After the kids were in bed I did some reflection. One of the things Jesus Adrian Romero says in connection with some of his worship songs is that the spiritual world is just as real as this material world; and that our experiences in this material world are an invitation to experience the spiritual world. I was reflecting along those lines on how this experience of the love I have and was feeling very strongly for my own family was a reflection of, and invitation into, spiritual realities. And I thought about the truth that God loves me with a love that is so much greater, purer, and fiercer than the love that I, in my human limitations and smallness, could ever feel or express, even for the people who are most precious to me; and that the love I feel for my wife and daughters, for example, is an invitation to recognize how greatly – and far greater still – I am loved by my God. A few Scriptures came to my mind:
Can a woman forget her nursing child, that she should have no compassion on the son of her womb? Even these may forget, yet I will not forget you. (Isaiah 49:15)
It was you who took me from the womb; you kept me safe on my mother's breast. On you I was cast from my birth, and since my mother bore me you have been my God. (Psalm 22.9-10)
Thus says the Lord, your Creator, and he who formed you … “Do not fear, for I have redeemed you; I have called you by name, you are mine! When you pass through the waters, I will be with you; and through the rivers, they will not overflow you… Since you are precious in my sight, since you are honored, and I love you…” (Isaiah 43.1-4)
The Lord, your God, is in your midst, a warrior who gives victory; he will rejoice over you with gladness, he will renew you in his love; he will exult over you with loud singing as on a day of festival. (Zephaniah 3.17-18)
As the bridegroom rejoices over the bride, so shall your God rejoice over you. (Isaiah 62.1-5)
It is, of course, this great love of God which sent Jesus into this world as a baby, and then to the cross. As we celebrate Christmas this month, I pray that you may know that YOU ARE LOVED, far more deeply than you even have the capacity to love anyone yourself.
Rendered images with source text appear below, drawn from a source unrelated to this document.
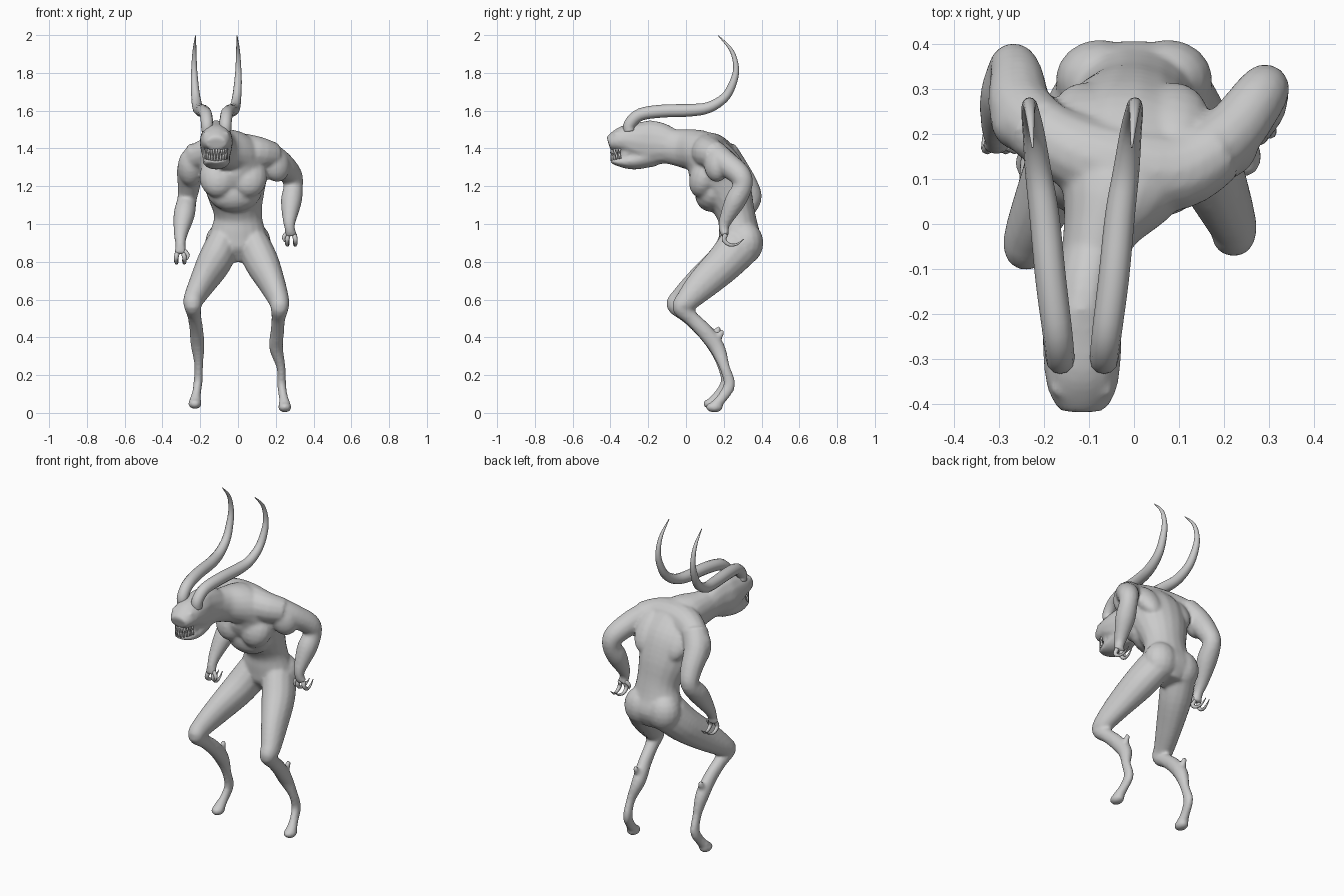
import bpy, bmesh, math
from mathutils import Vector, Matrix

grey = bpy.data.materials.new("stone_grey")
grey.diffuse_color = (0.6, 0.6, 0.6, 1)


def spline(pts, steps):
    """Catmull-Rom through rows of (x, y, z, half_width, half_depth)."""
    rows = [Vector(p if len(p) == 5 else (*p, p[3])) for p in pts]
    rows = [rows[0]] + rows + [rows[-1]]
    out = []
    for i in range(1, len(rows) - 2):
        a, b, c, d = rows[i - 1:i + 3]
        for s in range(steps):
            t = s / steps
            out.append(0.5 * (2 * b + (c - a) * t + (2 * a - 5 * b + 4 * c - d) * t * t
                              + (3 * b - a - 3 * c + d) * t ** 3))
    return out + [rows[-2]]


def tube(bm, pts, ref=(1, 0, 0), sides=14, steps=4):
    """Loft elliptical rings along a path."""
    rows = spline(pts, steps)
    pos = [Vector(r[:3]) for r in rows]
    rings = []
    for i, r in enumerate(rows):
        t = (pos[min(i + 1, len(pos) - 1)] - pos[max(i - 1, 0)]).normalized()
        u = (Vector(ref) - t * t.dot(Vector(ref))).normalized()
        v = t.cross(u)
        ring = []
        for k in range(sides):
            a = 2 * math.pi * k / sides
            ring.append(bm.verts.new(pos[i] + u * r[3] * math.cos(a) + v * r[4] * math.sin(a)))
        rings.append(ring)
    faces = [bm.faces.new(rings[0][::-1]), bm.faces.new(rings[-1])]
    for p, q in zip(rings, rings[1:]):
        for k in range(sides):
            j = (k + 1) % sides
            faces.append(bm.faces.new((p[k], p[j], q[j], q[k])))
    bmesh.ops.recalc_face_normals(bm, faces=faces)


def ball(bm, loc, size, rot=(0, 0, 0)):
    m = Matrix.Translation(loc)
    for angle, axis in zip(rot, "XYZ"):
        m = m @ Matrix.Rotation(math.radians(angle), 4, axis)
    bmesh.ops.create_uvsphere(bm, u_segments=16, v_segments=10, radius=1,
                              matrix=m @ Matrix.Diagonal((*size, 1)))


def finish(bm, name):
    me = bpy.data.meshes.new(name)
    bm.to_mesh(me)
    bm.free()
    me.materials.append(grey)
    me.polygons.foreach_set("use_smooth", [True] * len(me.polygons))
    ob = bpy.data.objects.new(name, me)
    bpy.context.collection.objects.link(ob)
    return ob


HEAD_X = -0.115
body = bmesh.new()

# torso, from the pelvis up through the bent neck
tube(body, [(0, .30, .80, .08, .065), (0, .295, .88, .168, .113), (0, .28, .96, .148, .108),
            (0, .265, 1.05, .127, .102), (-.012, .22, 1.17, .155, .13),
            (-.022, .16, 1.28, .18, .147), (-.035, .085, 1.375, .145, .12),
            (-.075, -.015, 1.40, .085, .102), (-.093, -.09, 1.41, .072, .093)], sides=18)
# skull and muzzle
tube(body, [(-.09, -.07, 1.41, .072, .092), (-.105, -.14, 1.425, .076, .115),
            (HEAD_X, -.20, 1.425, .085, .127), (HEAD_X, -.26, 1.435, .088, .108),
            (HEAD_X, -.32, 1.444, .085, .083), (HEAD_X, -.37, 1.437, .076, .06),
            (HEAD_X, -.41, 1.425, .054, .038)])
# lower jaw
tube(body, [(HEAD_X, -.2, 1.36, .072, .062), (HEAD_X, -.27, 1.337, .074, .05),
            (HEAD_X, -.325, 1.33, .068, .036), (HEAD_X, -.37, 1.33, .056, .02),
            (HEAD_X, -.395, 1.337, .036, .014)])
# throat behind the teeth
ball(body, (HEAD_X, -.31, 1.37), (.064, .055, .045))
# brows
for s in (-1, 1):
    ball(body, (HEAD_X + s * .04, -.366, 1.475), (.032, .022, .012), (0, s * -15, 0))
# shoulder girdle
tube(body, [(-.23, .22, 1.35, .07), (-.13, .16, 1.385, .085), (-.02, .125, 1.39, .095),
            (.1, .118, 1.378, .087), (.19, .165, 1.36, .072)], ref=(0, 0, 1))
# broad rib cage, flat chest muscles, shoulder blades, buttocks
ball(body, (-.02, .15, 1.18), (.15, .1, .12), (-25, 0, 0))
for s in (-1, 1):
    ball(body, (-.025 + s * .08, .1, 1.25), (.1, .08, .115), (-20, 0, 0))
    ball(body, (-.01 + s * .1, .225, 1.315), (.08, .06, .13), (35, 0, 0))
    ball(body, (s * .075, .32, .9), (.1, .09, .11))
# deltoids
ball(body, (.195, .165, 1.32), (.08, .068, .1), (0, -20, 25))
ball(body, (-.25, .235, 1.3), (.07, .07, .105), (20, 0, 0))
# right arm (raised elbow) and left arm (hanging lower)
tube(body, [(.15, .145, 1.37, .075), (.22, .205, 1.325, .068), (.28, .285, 1.26, .06),
            (.292, .3, 1.2, .052), (.282, .26, 1.12, .056), (.272, .21, 1.02, .036),
            (.274, .2, .975, .027), (.282, .21, .94, .034, .022)])
tube(body, [(-.2, .2, 1.38, .075), (-.25, .255, 1.3, .072), (-.26, .325, 1.2, .06),
            (-.27, .348, 1.13, .052), (-.285, .285, 1.05, .057), (-.303, .22, .95, .038),
            (-.305, .185, .89, .027), (-.305, .175, .84, .034, .022)])
# legs: thigh, knee, shin, raised heel and toe
for s, dx, dy, dz in ((-1, 0, 0, .018), (1, .02, .015, 0)):
    def p(x, y, z, *r):
        f = max(0, min(1, (.8 - z) / .3))
        knee = max(0, 1 - abs(z - .56) / .15) if s < 0 else 0
        return (s * (x + .01 * knee) + dx * f * (1 if z < .3 else -.6),
                y + dy * f - .02 * knee, z + dz * f, *r)
    tube(body, [p(.085, .28, .88, .09, .115), p(.13, .2, .79, .09, .102),
                p(.185, .085, .685, .071, .086), p(.225, -.005, .595, .055, .063),
                p(.23, -.035, .555, .048, .05), p(.226, .015, .50, .037, .04),
                p(.22, .085, .43, .036, .043), p(.214, .15, .345, .037, .042),
                p(.208, .19, .24, .024, .028), p(.211, .215, .15, .024, .032),
                p(.22, .18, .085, .024, .028), p(.227, .145, .045, .032, .028),
                p(.228, .115, .022, .03, .02)])
    # calf spur
    tube(body, [p(.218, .13, .37, .025), p(.218, .165, .41, .018), p(.218, .18, .44, .012)])
    # toe pad
    ball(body, p(.228, .135, .03), (.036, .046, .028))

ob = finish(body, "body")
mod = ob.modifiers.new("fuse", 'REMESH')
mod.mode = 'VOXEL'
mod.voxel_size = .009
mod.use_smooth_shade = True
mod = ob.modifiers.new("soften", 'SMOOTH')
mod.iterations = 8
mod.factor = .5

# swept-back horns, mirrored about the head
for s, name in ((-1, "horn_left_side"), (1, "horn_right_side")):
    bm = bmesh.new()
    path = [(.049, -.3, 1.49, .03), (.049, -.297, 1.53, .032), (.055, -.24, 1.58, .033),
            (.07, -.12, 1.598, .034), (.084, .02, 1.602, .033), (.098, .12, 1.617, .029),
            (.108, .205, 1.67, .024), (.115, .25, 1.75, .02), (.117, .265, 1.83, .015),
            (.115, .24, 1.92, .01), (.11, .17, 1.998, .002)]
    tube(bm, [(HEAD_X + s * x, y, z, r) for x, y, z, r in path], sides=12)
    finish(bm, name)

# eyes
bm = bmesh.new()
for s in (-1, 1):
    ball(bm, (HEAD_X + s * .041, -.385, 1.452), (.018, .012, .012))
finish(bm, "eyes")

# teeth: upper and lower rows along the curve of the jaws
bm = bmesh.new()
for z0, z1, n in ((1.405, 1.35, 11), (1.335, 1.382, 10)):
    for i in range(n):
        a = math.radians(-70 + 140 * i / (n - 1))
        x, y = HEAD_X + .058 * math.sin(a), -.325 - .068 * math.cos(a)
        lift = .012 * math.sin(a) ** 2
        tube(bm, [(x, y, z0 + lift, .008), (x, y - .003, (z0 + z1) / 2 + lift, .006),
                  (x, y, z1 + lift, .001)], sides=6, steps=1)
finish(bm, "teeth")

# clawed hands: two curling fingers and a thumb each
for s, x, y, z, name in ((1, .282, .21, .935, "raised_hand_fingers"),
                         (-1, -.305, .175, .84, "low_hand_fingers")):
    bm = bmesh.new()
    for k in (-1, 1):
        fx = x + k * .016
        tube(bm, [(fx, y, z + .01, .013), (fx + k * .006, y - .008, z - .02, .012),
                  (fx + k * .006, y + .02, z - .045, .009),
                  (fx, y + .06, z - .042, .006), (fx - k * .004, y + .095, z - .015, .002)],
             sides=8)
    tube(bm, [(x - s * .02, y, z + .02, .012), (x - s * .04, y - .01, z - .005, .01),
              (x - s * .034, y - .015, z - .03, .003)], sides=8)
    finish(bm, name)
And may this knowledge fill your heart with joy in God, and rejoicing in the great treasure we have in him, above all else.
We are so grateful for you and your role in our lives. HAVE A MERRY AND BLESSED CHRISTMAS!
For the joy set before us,
Dave, Mini, Lily, and Emily
A quote to ponder:
A person is fully human when joy is the fundamental thing in him, and grief the superficial. Melancholy should be an innocent interlude, a tender and fugitive frame of mind; praise should be the permanent pulsation of the soul. Pessimism is at best an emotional half-holiday; joy is the uproarious labor by which all things live. (G. K. Chesterton)